TASK DESCRIPTION:
Please print the entries below exactly, from the line with "geometry.computeVertexNormals();" through the line with "const model = new THREE.Group();", including both of those lines and leaving out all others.

----------

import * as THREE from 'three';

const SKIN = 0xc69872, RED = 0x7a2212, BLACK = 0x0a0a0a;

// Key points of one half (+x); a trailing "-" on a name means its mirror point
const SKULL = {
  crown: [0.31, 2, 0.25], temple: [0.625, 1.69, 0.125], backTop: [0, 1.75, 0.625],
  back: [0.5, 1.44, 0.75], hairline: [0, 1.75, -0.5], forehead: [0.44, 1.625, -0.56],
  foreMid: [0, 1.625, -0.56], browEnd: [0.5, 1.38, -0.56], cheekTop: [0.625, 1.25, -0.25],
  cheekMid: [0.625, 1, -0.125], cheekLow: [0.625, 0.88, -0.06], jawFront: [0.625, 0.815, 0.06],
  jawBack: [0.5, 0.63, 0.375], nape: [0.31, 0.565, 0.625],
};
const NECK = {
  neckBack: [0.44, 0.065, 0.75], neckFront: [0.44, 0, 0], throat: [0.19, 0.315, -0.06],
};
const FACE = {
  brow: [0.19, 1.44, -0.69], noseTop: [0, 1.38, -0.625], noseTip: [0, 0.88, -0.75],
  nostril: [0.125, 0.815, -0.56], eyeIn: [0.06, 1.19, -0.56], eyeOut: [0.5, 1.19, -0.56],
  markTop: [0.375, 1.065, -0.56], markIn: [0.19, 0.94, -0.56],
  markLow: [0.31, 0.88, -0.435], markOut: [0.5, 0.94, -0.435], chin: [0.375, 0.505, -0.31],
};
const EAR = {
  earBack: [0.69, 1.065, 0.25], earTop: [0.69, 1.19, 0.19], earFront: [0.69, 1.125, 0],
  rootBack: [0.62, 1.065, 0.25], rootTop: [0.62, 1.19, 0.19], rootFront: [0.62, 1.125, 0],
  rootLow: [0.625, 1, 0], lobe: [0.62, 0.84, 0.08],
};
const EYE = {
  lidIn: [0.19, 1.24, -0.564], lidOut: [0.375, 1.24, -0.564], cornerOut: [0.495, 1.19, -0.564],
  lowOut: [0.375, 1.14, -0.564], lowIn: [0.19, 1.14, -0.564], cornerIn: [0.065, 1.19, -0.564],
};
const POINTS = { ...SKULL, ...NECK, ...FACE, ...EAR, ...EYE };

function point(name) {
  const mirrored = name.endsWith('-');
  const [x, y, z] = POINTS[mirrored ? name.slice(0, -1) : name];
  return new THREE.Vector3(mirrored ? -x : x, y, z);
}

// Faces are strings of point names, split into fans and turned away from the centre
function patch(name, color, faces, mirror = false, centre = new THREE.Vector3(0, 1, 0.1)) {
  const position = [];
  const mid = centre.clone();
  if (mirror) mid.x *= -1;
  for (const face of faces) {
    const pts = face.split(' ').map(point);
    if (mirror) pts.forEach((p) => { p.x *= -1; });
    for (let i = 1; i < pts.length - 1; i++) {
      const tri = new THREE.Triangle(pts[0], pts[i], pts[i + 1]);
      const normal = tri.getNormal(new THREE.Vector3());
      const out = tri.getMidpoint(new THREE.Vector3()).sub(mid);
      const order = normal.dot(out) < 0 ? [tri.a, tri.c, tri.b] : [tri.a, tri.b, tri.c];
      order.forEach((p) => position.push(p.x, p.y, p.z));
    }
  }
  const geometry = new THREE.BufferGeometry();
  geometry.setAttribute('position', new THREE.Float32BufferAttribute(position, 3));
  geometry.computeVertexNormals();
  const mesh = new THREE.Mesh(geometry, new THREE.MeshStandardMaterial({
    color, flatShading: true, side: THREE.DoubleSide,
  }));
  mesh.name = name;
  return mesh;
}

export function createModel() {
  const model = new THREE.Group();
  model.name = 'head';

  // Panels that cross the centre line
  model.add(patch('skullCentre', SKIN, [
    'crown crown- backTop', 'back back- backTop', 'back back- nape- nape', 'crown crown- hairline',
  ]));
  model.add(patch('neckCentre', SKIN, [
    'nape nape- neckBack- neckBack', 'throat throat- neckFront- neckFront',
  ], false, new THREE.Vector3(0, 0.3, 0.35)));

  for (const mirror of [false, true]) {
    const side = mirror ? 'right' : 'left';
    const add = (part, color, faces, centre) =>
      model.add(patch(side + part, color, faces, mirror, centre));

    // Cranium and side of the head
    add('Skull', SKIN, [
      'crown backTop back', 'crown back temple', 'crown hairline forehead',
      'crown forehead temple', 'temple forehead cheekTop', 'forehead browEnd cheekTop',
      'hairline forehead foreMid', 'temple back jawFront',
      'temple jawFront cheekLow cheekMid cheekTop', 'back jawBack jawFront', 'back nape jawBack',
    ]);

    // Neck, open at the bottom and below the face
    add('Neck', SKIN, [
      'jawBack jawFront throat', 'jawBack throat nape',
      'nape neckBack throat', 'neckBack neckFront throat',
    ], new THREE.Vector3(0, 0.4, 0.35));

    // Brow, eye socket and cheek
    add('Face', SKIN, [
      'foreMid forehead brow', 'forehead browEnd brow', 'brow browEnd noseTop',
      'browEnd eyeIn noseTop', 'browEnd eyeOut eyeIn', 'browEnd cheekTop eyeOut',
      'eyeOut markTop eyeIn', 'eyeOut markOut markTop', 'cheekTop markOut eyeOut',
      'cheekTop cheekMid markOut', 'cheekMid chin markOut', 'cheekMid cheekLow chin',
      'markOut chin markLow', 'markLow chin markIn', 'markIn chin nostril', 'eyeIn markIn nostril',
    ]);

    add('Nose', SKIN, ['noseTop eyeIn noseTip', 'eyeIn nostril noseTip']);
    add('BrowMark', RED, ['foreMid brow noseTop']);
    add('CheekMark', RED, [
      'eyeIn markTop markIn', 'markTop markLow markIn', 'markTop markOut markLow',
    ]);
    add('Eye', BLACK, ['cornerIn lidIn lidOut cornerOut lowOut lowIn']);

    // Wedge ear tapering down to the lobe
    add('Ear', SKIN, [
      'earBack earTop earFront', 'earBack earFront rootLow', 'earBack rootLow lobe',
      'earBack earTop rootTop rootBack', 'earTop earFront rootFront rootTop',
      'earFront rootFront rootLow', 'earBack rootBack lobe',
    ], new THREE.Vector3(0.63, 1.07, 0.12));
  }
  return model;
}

----------

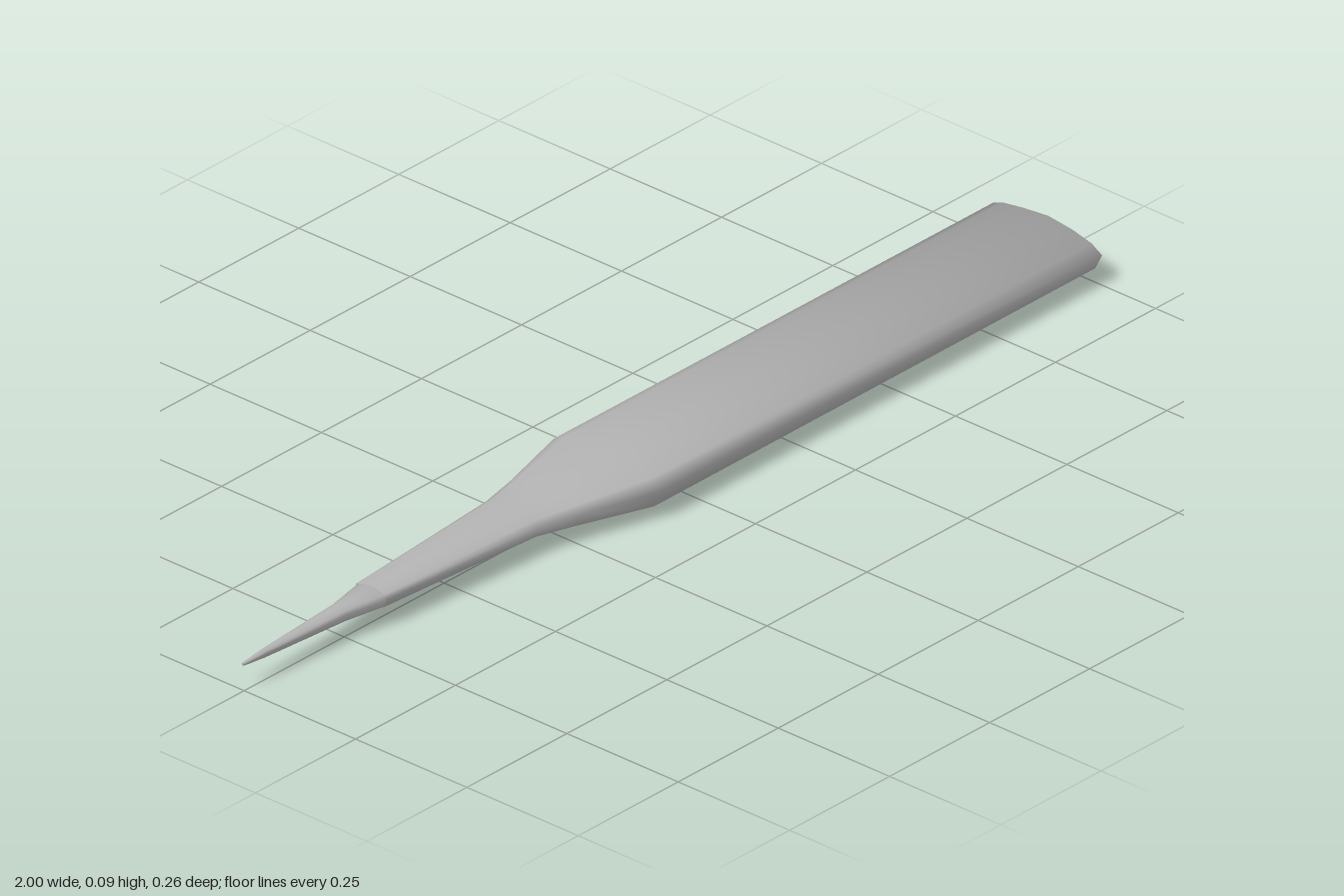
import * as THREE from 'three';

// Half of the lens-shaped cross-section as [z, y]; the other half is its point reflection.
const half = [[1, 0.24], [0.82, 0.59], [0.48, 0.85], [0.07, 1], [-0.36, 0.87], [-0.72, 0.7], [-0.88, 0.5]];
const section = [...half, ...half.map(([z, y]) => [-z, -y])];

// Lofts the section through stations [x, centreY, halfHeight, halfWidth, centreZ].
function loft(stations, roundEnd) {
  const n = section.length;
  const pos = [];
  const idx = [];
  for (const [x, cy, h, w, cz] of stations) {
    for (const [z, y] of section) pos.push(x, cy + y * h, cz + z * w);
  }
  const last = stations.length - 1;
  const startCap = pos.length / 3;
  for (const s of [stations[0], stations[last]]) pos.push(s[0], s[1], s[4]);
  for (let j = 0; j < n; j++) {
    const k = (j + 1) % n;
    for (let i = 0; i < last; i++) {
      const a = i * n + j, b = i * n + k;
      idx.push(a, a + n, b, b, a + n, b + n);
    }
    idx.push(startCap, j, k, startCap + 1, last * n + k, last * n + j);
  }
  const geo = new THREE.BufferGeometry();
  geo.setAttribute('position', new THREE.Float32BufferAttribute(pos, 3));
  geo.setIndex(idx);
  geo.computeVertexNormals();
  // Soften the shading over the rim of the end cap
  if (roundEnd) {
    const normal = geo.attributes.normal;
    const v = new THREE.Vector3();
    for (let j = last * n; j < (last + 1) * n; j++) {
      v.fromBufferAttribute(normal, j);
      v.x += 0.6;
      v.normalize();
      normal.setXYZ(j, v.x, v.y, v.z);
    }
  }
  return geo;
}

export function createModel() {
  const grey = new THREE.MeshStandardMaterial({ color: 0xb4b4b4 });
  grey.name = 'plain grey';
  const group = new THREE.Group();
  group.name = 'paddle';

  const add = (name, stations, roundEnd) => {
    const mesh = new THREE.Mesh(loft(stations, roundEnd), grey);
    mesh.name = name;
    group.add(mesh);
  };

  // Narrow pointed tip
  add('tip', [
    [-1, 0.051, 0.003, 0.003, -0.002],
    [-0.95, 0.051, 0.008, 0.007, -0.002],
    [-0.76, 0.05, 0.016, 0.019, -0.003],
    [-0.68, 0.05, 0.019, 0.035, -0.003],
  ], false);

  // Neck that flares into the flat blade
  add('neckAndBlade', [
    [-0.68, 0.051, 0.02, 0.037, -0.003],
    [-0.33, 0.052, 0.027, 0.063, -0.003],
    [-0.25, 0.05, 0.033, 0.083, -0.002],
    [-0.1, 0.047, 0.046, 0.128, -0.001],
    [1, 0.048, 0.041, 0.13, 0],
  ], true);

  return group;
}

----------

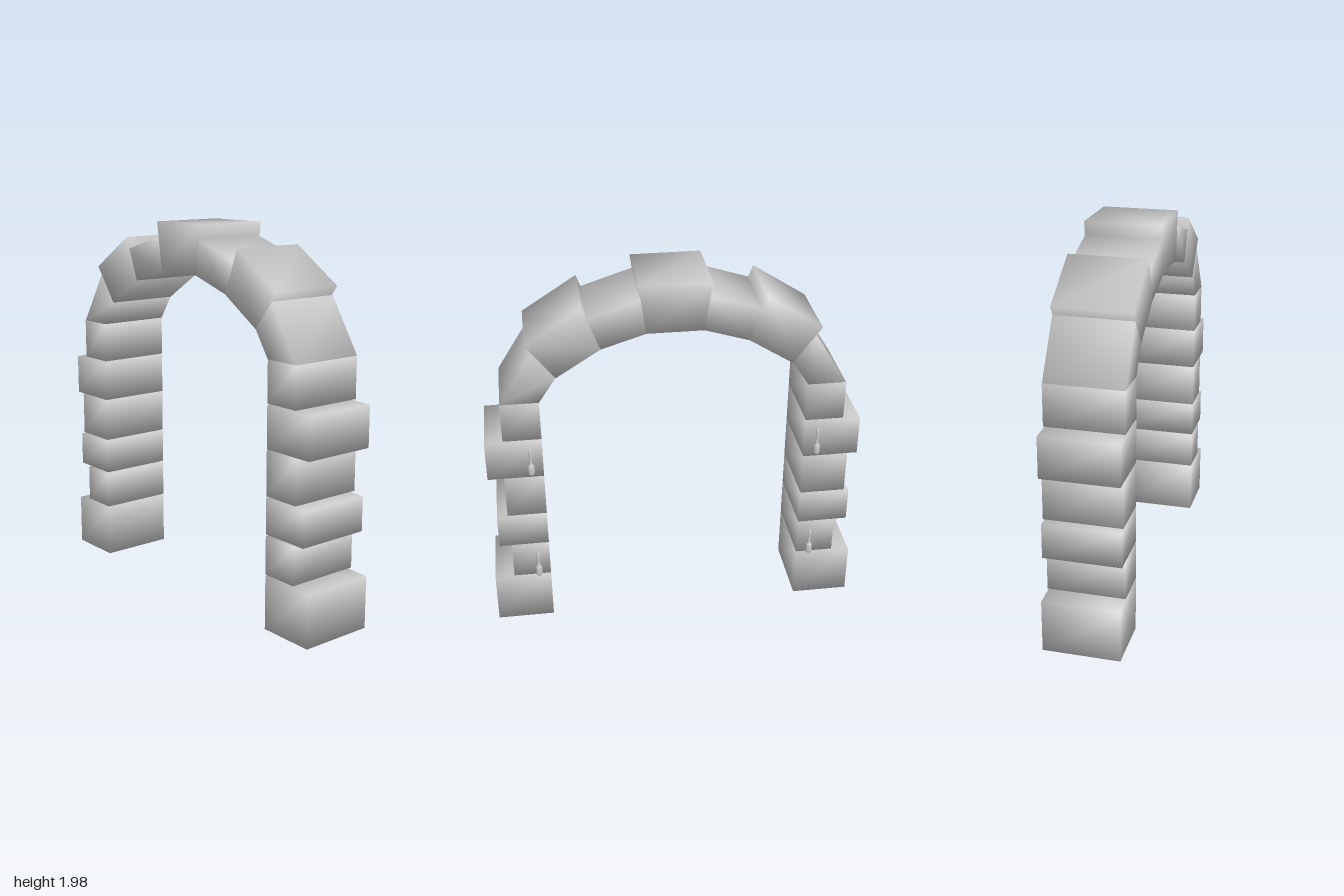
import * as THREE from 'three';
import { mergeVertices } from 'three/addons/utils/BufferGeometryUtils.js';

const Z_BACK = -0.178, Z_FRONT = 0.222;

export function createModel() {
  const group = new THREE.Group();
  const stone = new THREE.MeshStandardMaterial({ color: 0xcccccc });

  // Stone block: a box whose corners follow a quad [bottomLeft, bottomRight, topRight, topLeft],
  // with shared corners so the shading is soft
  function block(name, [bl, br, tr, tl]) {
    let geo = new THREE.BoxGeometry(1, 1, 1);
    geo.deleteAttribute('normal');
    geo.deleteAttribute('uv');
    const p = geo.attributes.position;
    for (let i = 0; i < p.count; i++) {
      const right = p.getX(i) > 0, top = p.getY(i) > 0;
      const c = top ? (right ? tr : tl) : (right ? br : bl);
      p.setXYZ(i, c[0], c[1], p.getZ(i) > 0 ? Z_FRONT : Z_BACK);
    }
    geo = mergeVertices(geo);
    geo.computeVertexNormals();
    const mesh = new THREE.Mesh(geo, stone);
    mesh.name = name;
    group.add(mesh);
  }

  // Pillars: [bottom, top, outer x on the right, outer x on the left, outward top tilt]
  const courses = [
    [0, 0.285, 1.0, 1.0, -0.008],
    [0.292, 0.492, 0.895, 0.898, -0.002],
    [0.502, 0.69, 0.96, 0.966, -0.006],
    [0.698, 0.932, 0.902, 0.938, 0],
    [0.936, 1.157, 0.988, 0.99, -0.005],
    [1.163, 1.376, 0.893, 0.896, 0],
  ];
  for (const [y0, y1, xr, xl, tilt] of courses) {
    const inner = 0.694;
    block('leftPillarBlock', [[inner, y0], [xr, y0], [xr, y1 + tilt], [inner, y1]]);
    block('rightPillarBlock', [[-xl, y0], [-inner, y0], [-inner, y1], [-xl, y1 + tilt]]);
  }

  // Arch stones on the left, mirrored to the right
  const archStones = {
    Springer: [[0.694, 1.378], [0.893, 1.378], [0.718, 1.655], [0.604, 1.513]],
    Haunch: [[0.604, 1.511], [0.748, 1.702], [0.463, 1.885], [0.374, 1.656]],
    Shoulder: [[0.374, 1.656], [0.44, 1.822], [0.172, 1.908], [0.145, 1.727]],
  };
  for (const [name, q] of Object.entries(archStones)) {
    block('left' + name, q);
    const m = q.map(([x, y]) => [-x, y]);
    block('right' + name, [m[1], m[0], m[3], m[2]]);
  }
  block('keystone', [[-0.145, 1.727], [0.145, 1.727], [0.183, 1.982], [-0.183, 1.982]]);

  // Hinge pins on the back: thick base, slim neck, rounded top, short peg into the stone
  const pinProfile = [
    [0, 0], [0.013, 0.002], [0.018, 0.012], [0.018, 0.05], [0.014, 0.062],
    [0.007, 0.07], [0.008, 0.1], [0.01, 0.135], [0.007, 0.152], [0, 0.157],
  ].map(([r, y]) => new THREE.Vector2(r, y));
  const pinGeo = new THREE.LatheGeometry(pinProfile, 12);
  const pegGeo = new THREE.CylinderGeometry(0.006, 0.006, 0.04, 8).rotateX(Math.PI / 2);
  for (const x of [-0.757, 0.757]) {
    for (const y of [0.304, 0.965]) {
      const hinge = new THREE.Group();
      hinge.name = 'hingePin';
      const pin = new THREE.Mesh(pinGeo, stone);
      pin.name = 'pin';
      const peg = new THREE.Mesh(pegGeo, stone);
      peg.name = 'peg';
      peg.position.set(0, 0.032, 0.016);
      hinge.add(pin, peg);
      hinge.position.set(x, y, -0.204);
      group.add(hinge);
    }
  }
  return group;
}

----------

EXERCISE OUTPUT:
  geometry.computeVertexNormals();
  const mesh = new THREE.Mesh(geometry, new THREE.MeshStandardMaterial({
    color, flatShading: true, side: THREE.DoubleSide,
  }));
  mesh.name = name;
  return mesh;
}

export function createModel() {
  const model = new THREE.Group();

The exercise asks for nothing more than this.